For each entry, restate it word for word while omitting any image it holds.
--------------------
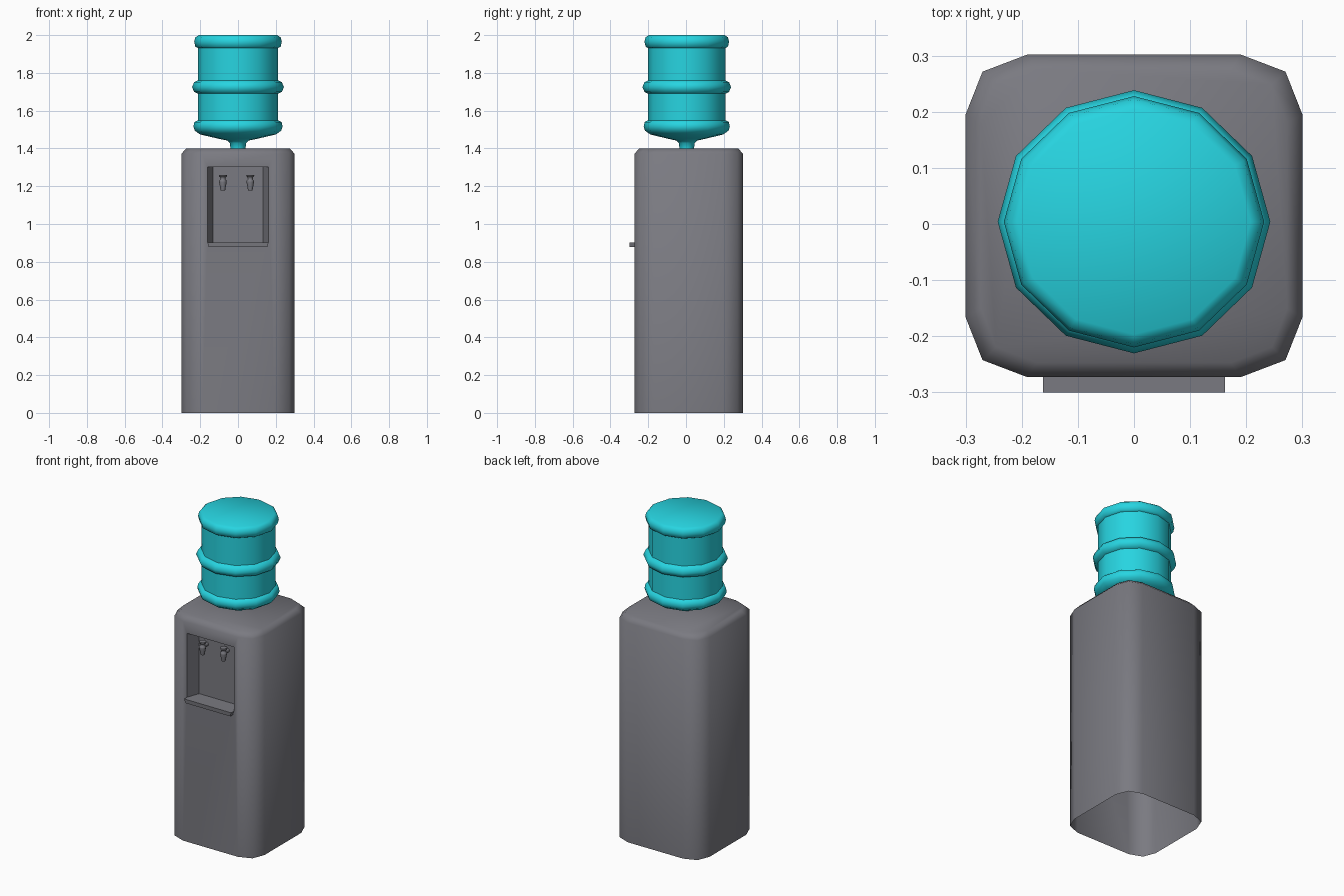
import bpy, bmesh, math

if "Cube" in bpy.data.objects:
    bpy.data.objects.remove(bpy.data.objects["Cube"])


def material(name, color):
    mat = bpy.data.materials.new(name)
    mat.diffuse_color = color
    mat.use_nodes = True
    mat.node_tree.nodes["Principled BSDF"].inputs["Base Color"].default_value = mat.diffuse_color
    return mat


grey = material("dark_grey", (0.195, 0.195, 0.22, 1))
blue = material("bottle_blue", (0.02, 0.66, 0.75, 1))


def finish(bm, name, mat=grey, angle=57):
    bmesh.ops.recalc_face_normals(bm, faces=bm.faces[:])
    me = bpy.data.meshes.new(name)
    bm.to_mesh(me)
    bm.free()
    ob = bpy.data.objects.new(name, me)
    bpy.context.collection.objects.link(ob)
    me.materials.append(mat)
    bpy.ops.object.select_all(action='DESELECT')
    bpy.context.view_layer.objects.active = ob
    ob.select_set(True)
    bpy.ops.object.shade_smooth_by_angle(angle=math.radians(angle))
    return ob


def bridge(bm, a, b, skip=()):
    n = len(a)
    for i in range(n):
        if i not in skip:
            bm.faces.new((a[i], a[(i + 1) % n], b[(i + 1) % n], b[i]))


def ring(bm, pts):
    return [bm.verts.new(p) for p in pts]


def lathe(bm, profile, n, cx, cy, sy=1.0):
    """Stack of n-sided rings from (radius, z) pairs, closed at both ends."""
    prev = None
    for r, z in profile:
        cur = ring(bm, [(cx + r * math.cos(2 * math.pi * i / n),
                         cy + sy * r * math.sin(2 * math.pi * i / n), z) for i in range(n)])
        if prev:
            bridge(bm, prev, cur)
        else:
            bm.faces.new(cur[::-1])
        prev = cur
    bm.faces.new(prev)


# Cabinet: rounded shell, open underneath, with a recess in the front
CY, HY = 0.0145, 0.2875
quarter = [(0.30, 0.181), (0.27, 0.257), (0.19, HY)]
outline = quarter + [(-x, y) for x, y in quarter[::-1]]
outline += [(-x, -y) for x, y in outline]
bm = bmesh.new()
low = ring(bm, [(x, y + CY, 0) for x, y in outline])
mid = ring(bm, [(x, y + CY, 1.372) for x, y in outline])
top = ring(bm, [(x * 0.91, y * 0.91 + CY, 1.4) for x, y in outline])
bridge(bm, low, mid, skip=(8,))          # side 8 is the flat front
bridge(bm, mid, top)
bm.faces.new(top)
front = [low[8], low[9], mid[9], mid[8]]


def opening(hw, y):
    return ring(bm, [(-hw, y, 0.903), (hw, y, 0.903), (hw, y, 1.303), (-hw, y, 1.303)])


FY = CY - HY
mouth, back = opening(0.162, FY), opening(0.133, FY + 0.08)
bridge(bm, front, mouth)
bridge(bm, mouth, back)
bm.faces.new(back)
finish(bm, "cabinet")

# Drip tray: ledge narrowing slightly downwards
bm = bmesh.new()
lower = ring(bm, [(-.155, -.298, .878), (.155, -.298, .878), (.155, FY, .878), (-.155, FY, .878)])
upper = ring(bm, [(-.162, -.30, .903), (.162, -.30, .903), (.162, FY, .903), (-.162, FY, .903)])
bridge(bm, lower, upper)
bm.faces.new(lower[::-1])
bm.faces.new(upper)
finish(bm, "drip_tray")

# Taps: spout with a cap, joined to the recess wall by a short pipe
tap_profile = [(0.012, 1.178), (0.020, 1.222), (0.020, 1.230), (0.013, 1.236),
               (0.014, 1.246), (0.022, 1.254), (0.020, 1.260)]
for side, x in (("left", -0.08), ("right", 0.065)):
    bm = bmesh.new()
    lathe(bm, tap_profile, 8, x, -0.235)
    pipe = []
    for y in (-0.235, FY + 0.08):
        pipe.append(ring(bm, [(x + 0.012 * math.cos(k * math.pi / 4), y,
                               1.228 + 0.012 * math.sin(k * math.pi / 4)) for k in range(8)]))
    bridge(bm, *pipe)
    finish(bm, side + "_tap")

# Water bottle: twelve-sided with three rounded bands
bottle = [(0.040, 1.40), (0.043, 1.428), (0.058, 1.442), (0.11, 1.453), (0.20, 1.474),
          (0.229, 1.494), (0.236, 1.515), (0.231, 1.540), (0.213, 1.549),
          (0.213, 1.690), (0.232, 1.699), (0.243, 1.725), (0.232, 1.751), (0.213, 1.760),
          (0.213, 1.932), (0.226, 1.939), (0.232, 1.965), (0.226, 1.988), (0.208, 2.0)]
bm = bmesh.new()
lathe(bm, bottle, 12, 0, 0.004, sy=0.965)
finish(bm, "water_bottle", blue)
--------------------
▸ TASK SOLUTION:
import bpy, bmesh, math

if "Cube" in bpy.data.objects:
    bpy.data.objects.remove(bpy.data.objects["Cube"])


def material(name, color):
    mat = bpy.data.materials.new(name)
    mat.diffuse_color = color
    mat.use_nodes = True
    mat.node_tree.nodes["Principled BSDF"].inputs["Base Color"].default_value = mat.diffuse_color
    return mat


grey = material("dark_grey", (0.195, 0.195, 0.22, 1))
blue = material("bottle_blue", (0.02, 0.66, 0.75, 1))


def finish(bm, name, mat=grey, angle=57):
    bmesh.ops.recalc_face_normals(bm, faces=bm.faces[:])
    me = bpy.data.meshes.new(name)
    bm.to_mesh(me)
    bm.free()
    ob = bpy.data.objects.new(name, me)
    bpy.context.collection.objects.link(ob)
    me.materials.append(mat)
    bpy.ops.object.select_all(action='DESELECT')
    bpy.context.view_layer.objects.active = ob
    ob.select_set(True)
    bpy.ops.object.shade_smooth_by_angle(angle=math.radians(angle))
    return ob


def bridge(bm, a, b, skip=()):
    n = len(a)
    for i in range(n):
        if i not in skip:
            bm.faces.new((a[i], a[(i + 1) % n], b[(i + 1) % n], b[i]))


def ring(bm, pts):
    return [bm.verts.new(p) for p in pts]


def lathe(bm, profile, n, cx, cy, sy=1.0):
    """Stack of n-sided rings from (radius, z) pairs, closed at both ends."""
    prev = None
    for r, z in profile:
        cur = ring(bm, [(cx + r * math.cos(2 * math.pi * i / n),
                         cy + sy * r * math.sin(2 * math.pi * i / n), z) for i in range(n)])
        if prev:
            bridge(bm, prev, cur)
        else:
            bm.faces.new(cur[::-1])
        prev = cur
    bm.faces.new(prev)


# Cabinet: rounded shell, open underneath, with a recess in the front
CY, HY = 0.0145, 0.2875
quarter = [(0.30, 0.181), (0.27, 0.257), (0.19, HY)]
outline = quarter + [(-x, y) for x, y in quarter[::-1]]
outline += [(-x, -y) for x, y in outline]
bm = bmesh.new()
low = ring(bm, [(x, y + CY, 0) for x, y in outline])
mid = ring(bm, [(x, y + CY, 1.372) for x, y in outline])
top = ring(bm, [(x * 0.91, y * 0.91 + CY, 1.4) for x, y in outline])
bridge(bm, low, mid, skip=(8,))          # side 8 is the flat front
bridge(bm, mid, top)
bm.faces.new(top)
front = [low[8], low[9], mid[9], mid[8]]


def opening(hw, y):
    return ring(bm, [(-hw, y, 0.903), (hw, y, 0.903), (hw, y, 1.303), (-hw, y, 1.303)])


FY = CY - HY
mouth, back = opening(0.162, FY), opening(0.133, FY + 0.08)
bridge(bm, front, mouth)
bridge(bm, mouth, back)
bm.faces.new(back)
finish(bm, "cabinet")

# Drip tray: ledge narrowing slightly downwards
bm = bmesh.new()
lower = ring(bm, [(-.155, -.298, .878), (.155, -.298, .878), (.155, FY, .878), (-.155, FY, .878)])
upper = ring(bm, [(-.162, -.30, .903), (.162, -.30, .903), (.162, FY, .903), (-.162, FY, .903)])
bridge(bm, lower, upper)
bm.faces.new(lower[::-1])
bm.faces.new(upper)
finish(bm, "drip_tray")

# Taps: spout with a cap, joined to the recess wall by a short pipe
tap_profile = [(0.012, 1.178), (0.020, 1.222), (0.020, 1.230), (0.013, 1.236),
               (0.014, 1.246), (0.022, 1.254), (0.020, 1.260)]
for side, x in (("left", -0.08), ("right", 0.065)):
    bm = bmesh.new()
    lathe(bm, tap_profile, 8, x, -0.235)
    pipe = []
    for y in (-0.235, FY + 0.08):
        pipe.append(ring(bm, [(x + 0.012 * math.cos(k * math.pi / 4), y,
                               1.228 + 0.012 * math.sin(k * math.pi / 4)) for k in range(8)]))
    bridge(bm, *pipe)
    finish(bm, side + "_tap")

# Water bottle: twelve-sided with three rounded bands
bottle = [(0.040, 1.40), (0.043, 1.428), (0.058, 1.442), (0.11, 1.453), (0.20, 1.474),
          (0.229, 1.494), (0.236, 1.515), (0.231, 1.540), (0.213, 1.549),
          (0.213, 1.690), (0.232, 1.699), (0.243, 1.725), (0.232, 1.751), (0.213, 1.760),
          (0.213, 1.932), (0.226, 1.939), (0.232, 1.965), (0.226, 1.988), (0.208, 2.0)]
bm = bmesh.new()
lathe(bm, bottle, 12, 0, 0.004, sy=0.965)
finish(bm, "water_bottle", blue)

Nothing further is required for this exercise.